In the wild cats will generally obtain food by hunting prey through the night and day, consuming their meals whilst they are fresh and warm. Besides domesticated cats prefer to eat small, frequent meals of freshly served food. Cats are also generally able to moderate their food intake to meet their energy requirements and therefore, so long as the food is nutritionally balanced and of high quality, they should not gain excessive weight.
Dogs, however, have evolved from scavenging animals that are opportunist feeders. In the wild they would usually consume the remains of prey that cats leave behind, or fallen animals that had died naturally, and so they had to consume as much food as possible in the shortest period of time, as competition within the pack is usually fierce. Again, we see some of these characteristics in modern dogs, where their focus is on consumption rather than savouring the flavour of the food and the speed and amount of intake is often increased when dogs are fed side by side.

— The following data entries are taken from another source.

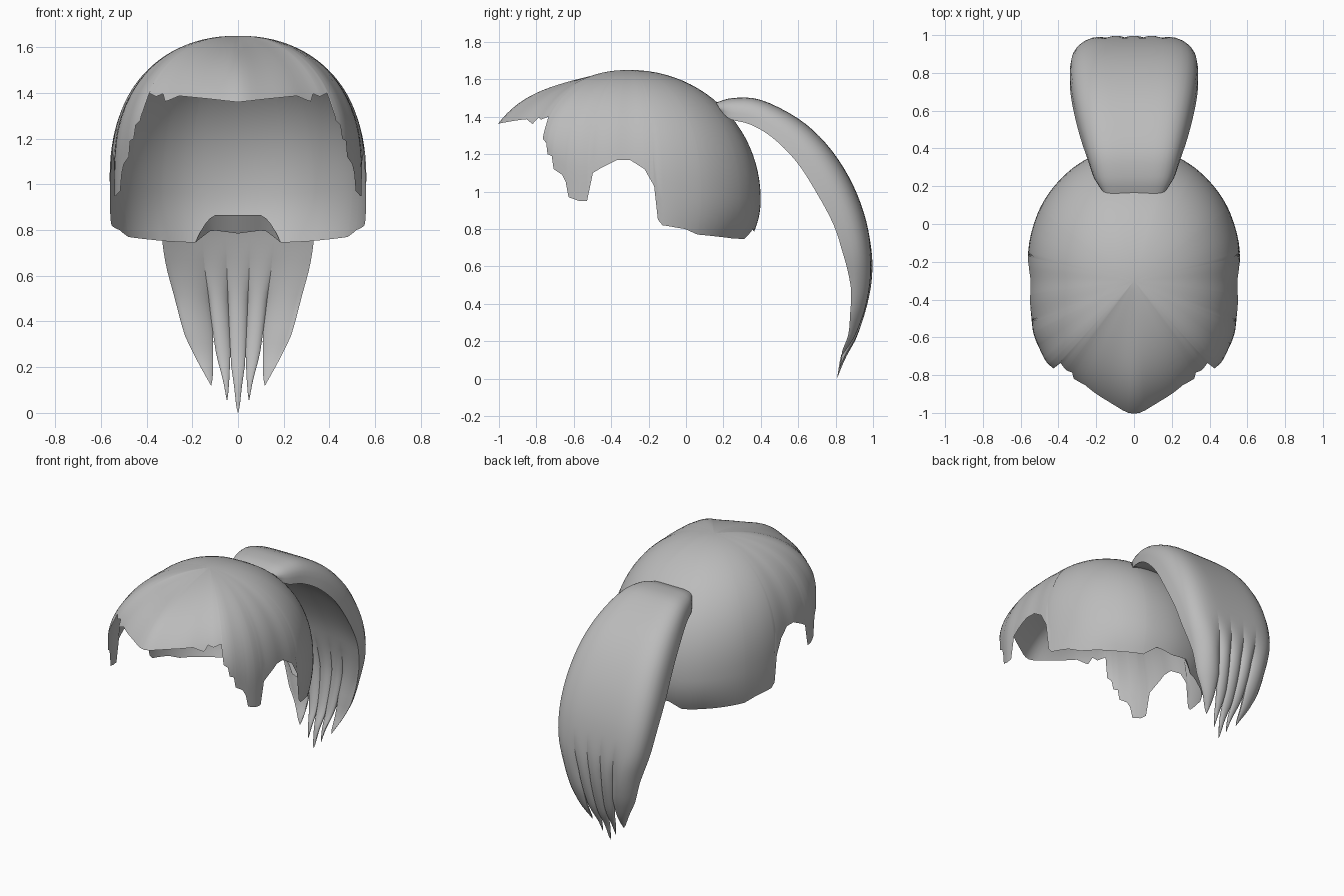
import bpy, bmesh, math

if "Cube" in bpy.data.objects:
    bpy.data.objects.remove(bpy.data.objects["Cube"])

mat = bpy.data.materials.new("hair grey")
mat.diffuse_color = (0.5, 0.5, 0.5, 1)
mat.use_nodes = True
mat.node_tree.nodes["Principled BSDF"].inputs["Base Color"].default_value = mat.diffuse_color


def lerp_table(table, a):
    for (a0, v0), (a1, v1) in zip(table, table[1:]):
        if a <= a1:
            return v0 + (v1 - v0) * (a - a0) / (a1 - a0)
    return table[-1][1]


def soft_table(table, a, w=13):
    """Table lookup averaged over a small mirrored window."""
    total = 0
    for i in range(-4, 5):
        b = abs(a + w * i / 4)
        total += lerp_table(table, 360 - b if b > 180 else b)
    return total / 9


def finish(bm, name, angle):
    bmesh.ops.remove_doubles(bm, verts=bm.verts, dist=0.0004)
    bmesh.ops.recalc_face_normals(bm, faces=bm.faces)
    me = bpy.data.meshes.new(name)
    bm.to_mesh(me)
    bm.free()
    me.materials.append(mat)
    ob = bpy.data.objects.new(name, me)
    bpy.context.collection.objects.link(ob)
    bpy.context.view_layer.objects.active = ob
    ob.select_set(True)
    bpy.ops.object.shade_smooth_by_angle(angle=math.radians(angle))
    ob.select_set(False)


# ---- Hair cap: meridians from the crown, azimuth 0 = front, 180 = back ----
RADIUS = [(0, .715), (10.5, .664), (24, .63), (31, .618), (35, .622), (42, .635), (46, .638),
          (55, .613), (61, .607), (70, .576), (90, .553), (105, .58), (120, .61),
          (129, .632), (140, .655), (152, .68), (162, .696), (180, .70)]
EQUATOR = [(0, 1.36), (24, 1.37), (35, 1.34), (43, 1.25), (60, 1.07), (90, 1.0), (180, .95)]
P = [(0, 2.3), (24, 2.25), (42, 2.3), (60, 2.2), (90, 2.1), (130, 2.1), (180, 2)]
Q = [(0, 1), (24, 1.15), (42, 1.8), (60, 2.3), (90, 2.5), (180, 2)]
RIM = [(0, 1.36), (10, 1.372), (25, 1.39), (30, 1.37), (31.5, 1.365), (34, 1.40), (37, 1.385),
       (41.8, 1.40), (42.6, 1.28), (45, 1.26), (46, 1.2), (48.5, 1.19), (49.5, 1.12),
       (54, 1.09), (56, 1.05), (57.5, .97), (63, .95), (67, .95), (70, 1.1),
       (75, 1.13), (83, 1.17), (90, 1.17), (98, 1.12), (103, 1.03), (105, .85),
       (107.5, .82), (119.5, .80), (127, .77), (151, .75), (163, .745), (170, .80), (180, .785)]
CROWN, CY, ROWS = 1.65, -0.3, 28


def meridian(az):
    a = abs(az)
    R, zc = soft_table(RADIUS, a, 4), soft_table(EQUATOR, a)
    p, q, ze = soft_table(P, a), soft_table(Q, a), lerp_table(RIM, a)
    te = math.pi / 2
    if ze > zc:
        te = math.acos(((ze - zc) / (CROWN - zc)) ** (q / 2))
    extra = max(0, zc - ze) * 2
    pts = []
    for i in range(ROWS + 1):
        w = (te + extra) * i / ROWS
        t, drop = min(w, te), max(0, w - te) / 2
        u = math.sin(t) ** (2 / p)
        c = max(0, math.cos(t)) ** (2 / q)
        brow = max(0, 1 - a / 38)   # sloping forehead ending in a steeper peak
        c += brow * (1 - .6 * u ** 1.35 - .4 * u ** 6 - c)
        r, z = R * u, zc + (CROWN - zc) * c - drop
        if a > 100:   # nape tucks in
            r *= 1 - .07 * (drop / .2) ** 2 * min(1, (a - 100) / 50)
        s = math.radians(az)
        pts.append((r * math.sin(s), CY - r * math.cos(s), z))
    return pts


half = sorted({a for a, _ in RIM} | {2.5 * i for i in range(73)})
azimuths = [-a for a in reversed(half) if 0 < a < 180] + half
bm = bmesh.new()
grid = [[bm.verts.new(c) for c in meridian(a)] for a in azimuths]
n = len(grid)
for j in range(n):
    A, B = grid[j], grid[(j + 1) % n]
    for i in range(ROWS):
        bm.faces.new((A[i], A[i + 1], B[i + 1], B[i]))
finish(bm, "hair_cap", 50)

# ---- Nape lip: folded-under strip at the back of the rim ----
bm = bmesh.new()
strip = []
for k in range(-8, 9):
    az = 180 + k * 17 / 8
    x, y, z = meridian(az if az <= 180 else az - 360)[-1]
    up = min(1, (17 - abs(k) * 17 / 8) / 8)
    strip.append((bm.verts.new((x, y, z)),
                  bm.verts.new((x, y - .05 * up, z + (.866 - z) * up))))
for (a, b), (c, d) in zip(strip, strip[1:]):
    bm.faces.new((a, c, d, b))
finish(bm, "nape_lip", 40)

# ---- Ponytail: five strands joined above, split below ----
# outer ridge y, z; side edge y, z; half width
PATH = [(.16, 1.475, .19, 1.425, .17), (.25, 1.5, .24, 1.385, .21),
        (.40, 1.49, .34, 1.36, .245), (.6, 1.39, .46, 1.29, .285),
        (.75, 1.255, .59, 1.16, .318), (.87, 1.08, .7, .99, .337),
        (.95, .89, .79, .82, .337), (.99, .70, .84, .66, .318),
        (.995, .55, .868, .51, .28), (.97, .4, .87, .37, .243),
        (.92, .24, .85, .23, .197), (.865, .12, .79, .12, .16),
        (.815, 0, .79, 0, .15)]
BOUNDS = [-1, -.47, -.16, .16, .47, 1]
ENDS = [11, 11.5, 12, 11.5, 11]
SPLIT, M = 6.75, 8


def path_at(s):
    """Catmull-Rom interpolation of the path rows."""
    i = min(int(s), len(PATH) - 2)
    t = s - i
    rows = [PATH[max(0, min(len(PATH) - 1, i + d))] for d in (-1, 0, 1, 2)]
    return [.5 * (2 * b + (c - a) * t + (2 * a - 5 * b + 4 * c - d) * t * t
                  + (3 * b - a - 3 * c + d) * t ** 3) for a, b, c, d in zip(*rows)]


def section(k, s):
    """Outer and inner point rows of strand k at path position s."""
    oy, oz, iy, iz, W = path_at(s)
    f0, f1 = BOUNDS[k], BOUNDS[k + 1]
    split = max(0, min(1, (s - SPLIT) / 1.5))
    taper = max(0.004, min(1, (ENDS[k] - s) / 1.7)) ** .7

    def crescent(f):
        drop = .68 * (1 - math.sqrt(max(0, 1 - abs(f) ** 5)))
        return drop, .58 + .42 * f * f

    def place(f, d):
        return W * f, oy + (iy - oy) * d, oz + (iz - oz) * d

    fm = (f0 + f1) / 2
    centre = place(fm, sum(crescent(fm)) / 2)
    rows = ([], [])
    for m in range(M + 1):
        v = -math.cos(math.pi * m / M)
        f = fm + (f1 - f0) / 2 * v
        top, low = crescent(f)
        mid, h = (top + low) / 2, (low - top) / 2
        h *= math.sqrt(1 - .85 * split * v * v)
        for row, d in zip(rows, (mid - h, mid + h)):
            row.append([c + (q - c) * taper for c, q in zip(centre, place(f, d))])
    return rows


bm = bmesh.new()
for k in range(5):
    steps = [i * .25 for i in range(int(ENDS[k] * 4) + 1)]
    rings = [[[bm.verts.new(c) for c in row] for row in section(k, s)] for s in steps]
    for s, (o0, i0), (o1, i1) in zip(steps, rings, rings[1:]):
        for m in range(M):
            bm.faces.new((o0[m], o0[m + 1], o1[m + 1], o1[m]))
            bm.faces.new((i0[m + 1], i0[m], i1[m], i1[m + 1]))
        # side walls: outer edges everywhere, inner ones only below the split
        if s >= SPLIT or k == 0:
            bm.faces.new((o0[0], o1[0], i1[0], i0[0]))
        if s >= SPLIT or k == 4:
            bm.faces.new((o1[M], o0[M], i0[M], i1[M]))
    # root end
    o, i = rings[0]
    for m in range(M):
        bm.faces.new((o[m + 1], o[m], i[m], i[m + 1]))
finish(bm, "ponytail", 50)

Behaviour plays an important part in the maintenance of bodyweight, as we can adjust how, when and where we feed our pets to better suit their natural requirements.
Of course, all animals require energy for growth and exercise however, up to 2/3rds of energy expenditure is taken up by metabolism and heat production. With increasing exercise, the energy requirement will rise accordingly. A highly active working dog might require twice as many calories as an immobile dog. In addition, some breeds have a higher resting metabolic rate than others and so their energy requirement is naturally higher. For example, a Great Dane requires twice as many calories when resting than a Newfoundland. All good pet foods will include detailed feeding guides on their packs, which have been carefully calculated based on the energy content of the food and the energy requirement of our pets at differing weights.

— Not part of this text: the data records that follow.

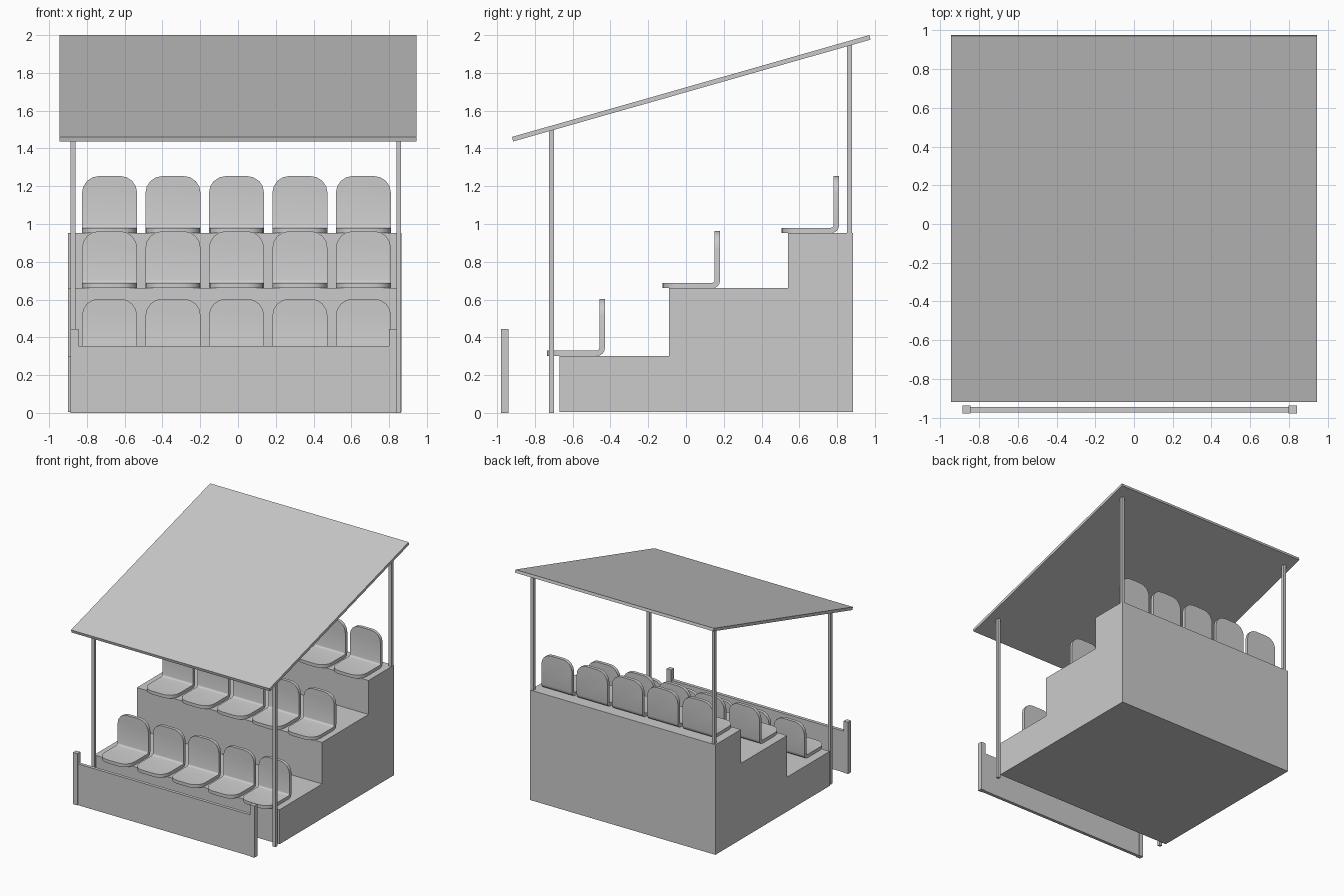
import bpy, bmesh, math

if "Cube" in bpy.data.objects:
    bpy.data.objects.remove(bpy.data.objects["Cube"])


def make_object(name, bm):
    bmesh.ops.recalc_face_normals(bm, faces=bm.faces)
    me = bpy.data.meshes.new(name)
    bm.to_mesh(me)
    bm.free()
    ob = bpy.data.objects.new(name, me)
    bpy.context.collection.objects.link(ob)
    return ob


def extrude_profile(pts, x0, x1):
    """Solid made from a (y, z) outline swept from x0 to x1."""
    bm = bmesh.new()
    face = bm.faces.new([bm.verts.new((x0, y, z)) for y, z in pts])
    ext = bmesh.ops.extrude_face_region(bm, geom=[face])
    verts = [g for g in ext["geom"] if isinstance(g, bmesh.types.BMVert)]
    bmesh.ops.translate(bm, verts=verts, vec=(x1 - x0, 0, 0))
    return bm


def box(name, x0, x1, y0, y1, z0, z1):
    return make_object(name, extrude_profile(
        [(y0, z0), (y1, z0), (y1, z1), (y0, z1)], x0, x1))


def arc(cy, cz, r, a0, a1, n):
    angles = [math.radians(a0 + (a1 - a0) * i / n) for i in range(n + 1)]
    return [(cy + r * math.cos(a), cz + r * math.sin(a)) for a in angles]


# Stepped platform
make_object("stepped_platform", extrude_profile(
    [(-0.67, 0.005), (0.885, 0.005), (0.885, 0.952), (0.54, 0.952),
     (0.54, 0.66), (-0.09, 0.66), (-0.09, 0.302), (-0.67, 0.302)], -0.9, 0.865))

# Sloping roof
make_object("roof", extrude_profile(
    [(-0.915, 1.437), (0.977, 1.976), (0.971, 2.0), (-0.921, 1.461)], -0.945, 0.945))

# Roof posts
for side, x in (("left", -0.874), ("right", 0.851)):
    box(f"front_post_{side}", x - 0.013, x + 0.013, -0.725, -0.699, 0, 1.503)
    box(f"back_post_{side}", x - 0.013, x + 0.013, 0.852, 0.878, 0.95, 1.952)

# Front barrier
box("barrier_panel", -0.846, 0.801, -0.973, -0.945, 0, 0.355)
for side, x in (("left", -0.865), ("right", 0.82)):
    box(f"barrier_post_{side}", x - 0.021, x + 0.021, -0.979, -0.939, 0, 0.445)

# Seat: L-shaped shell with rounded top and front corners
W, D, H, T = 0.146, 0.305, 0.302, 0.028
profile = ([(0, 0)] + arc(D - 0.04, 0.04, 0.04, -90, 0, 4) + [(D, H), (D - T, H)]
           + arc(D - T - 0.015, T + 0.015, 0.015, 0, -90, 3) + [(0, T)])
bm = extrude_profile(profile, -W, W)
corners = []
for e in bm.edges:
    a, b = e.verts
    if abs(a.co.x - b.co.x) < 1e-5:
        at_top = min(a.co.z, b.co.z) > H - 1e-4
        at_front = max(a.co.y, b.co.y) < 1e-4
        if at_top or at_front:
            corners.append(e)
bmesh.ops.bevel(bm, geom=corners, offset=0.09, segments=4, profile=0.5,
                affect='EDGES', clamp_overlap=False)
first = make_object("seat", bm)
bpy.context.view_layer.objects.active = first
first.select_set(True)
bpy.ops.object.shade_smooth_by_angle(angle=math.radians(30))

# Three rows of five seats
for row, (y, z) in enumerate([(-0.735, 0.302), (-0.125, 0.66), (0.505, 0.952)]):
    for col in range(5):
        ob = first
        if row or col:
            ob = first.copy()
            ob.name = f"seat_{row + 1}_{col + 1}"
            bpy.context.collection.objects.link(ob)
        ob.location = (-0.68 + 0.336 * col, y, z)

Excessive weight gain is generally caused by three main factors
- Insufficient energy expenditure – too little exercise
- Predisposition to weight gain – certain breeds and physical conditions can increase risk
- Excessive calorie intake – over consumption or unsuitable foods

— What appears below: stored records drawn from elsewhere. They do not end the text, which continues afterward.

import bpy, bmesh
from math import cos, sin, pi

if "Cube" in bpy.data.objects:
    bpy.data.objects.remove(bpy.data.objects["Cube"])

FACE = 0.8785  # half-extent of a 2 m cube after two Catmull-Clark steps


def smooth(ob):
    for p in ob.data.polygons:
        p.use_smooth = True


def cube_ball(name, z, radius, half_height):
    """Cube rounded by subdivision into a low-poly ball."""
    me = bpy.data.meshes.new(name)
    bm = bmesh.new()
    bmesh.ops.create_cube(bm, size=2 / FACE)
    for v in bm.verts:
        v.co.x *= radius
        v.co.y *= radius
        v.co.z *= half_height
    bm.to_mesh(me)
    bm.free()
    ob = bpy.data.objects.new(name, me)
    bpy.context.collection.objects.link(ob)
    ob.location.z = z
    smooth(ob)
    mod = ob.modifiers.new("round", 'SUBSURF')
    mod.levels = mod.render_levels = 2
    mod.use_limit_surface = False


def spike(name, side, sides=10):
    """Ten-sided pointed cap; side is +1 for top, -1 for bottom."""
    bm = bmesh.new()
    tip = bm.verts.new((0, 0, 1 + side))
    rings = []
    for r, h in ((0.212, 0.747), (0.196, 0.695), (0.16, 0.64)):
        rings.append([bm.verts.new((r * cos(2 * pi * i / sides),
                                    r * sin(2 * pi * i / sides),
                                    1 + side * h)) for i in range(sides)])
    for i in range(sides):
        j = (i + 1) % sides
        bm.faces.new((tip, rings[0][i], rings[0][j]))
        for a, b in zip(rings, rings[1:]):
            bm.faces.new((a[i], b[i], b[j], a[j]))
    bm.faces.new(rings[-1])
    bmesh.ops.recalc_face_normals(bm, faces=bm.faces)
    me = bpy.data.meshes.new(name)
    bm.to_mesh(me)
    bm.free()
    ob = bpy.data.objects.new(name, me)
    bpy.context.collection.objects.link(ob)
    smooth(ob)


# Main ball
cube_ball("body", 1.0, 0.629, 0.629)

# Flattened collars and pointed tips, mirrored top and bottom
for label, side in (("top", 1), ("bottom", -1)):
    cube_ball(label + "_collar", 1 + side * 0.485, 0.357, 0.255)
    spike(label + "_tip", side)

In many cases the first two factors cannot easily be controlled. For example, the owner of a Labrador on the 14th floor or an apartment building in a city will need to focus on how they can address point 3 in order to maintain a healthy body condition for their pet. As already mentioned, most dogs will naturally gorge on their food, as they will instinctively be concerned as to when and where their next meal will come from. Therefore, the fiber is suggested to be added to their diet, which has a calorie-reducing effect.
Reducing the feel of hunger can be managed through fat and carbohydrates that have low digestibility.
Excess energy is stored in the body as fat and when additional energy is required, the fat is mobilised and transferred into “fat-burning” mitochondria within the cells of the body. L-carnitine is an important nutrient that facilitates the transfer of these fats across the mitochondrial wall, and also assists the removal of the metabolic by-products. By increasing carnitine levels in the body the rate and efficiency of fat metabolism can be increased, which therefore aids weight loss.
CALCIUM & VITAMIN D
Although we know that calcium and vitamin D are important in the regulation of bone, they are also involved in the maintenance of body fat. Vitamin D stimulates the production of muscle and the creation and maintenance of fat cells. A nutritional deficiency is accompanied by a reduction in lean body tissues and irregular body fat deposits. Calcium has numerous roles in the body and has been shown to increase fat excretion from the body. It is thought that calcium binds to saturated fats to produce undigestible compounds which pass through the digestive tract to the faeces. Calcium is also essential for numerous metabolic processes.
Many pants are used in pet nutrition for their health benefits however, some can also assist in weight management. Recent studies have shown that extracts high in catechins, such as EGCG and gallic acid, can enhance the metabolism and stimulate fat oxidation. Popular examples of this are green tea and grape seed extracts. Other plants, such as ginger, can also increase metabolism, whilst spices like cinnamon are associated with the control of blood sugars. The psyllium seed also supports digestion and provides controlled energy output.
Water – Correct hydration is essential for all of the body’s metabolic processes to function correctly and efficiently. With dogs and cats requiring around 5% of their bodyweight in water per day, the provision of sufficient fresh, clean water is often overlooked.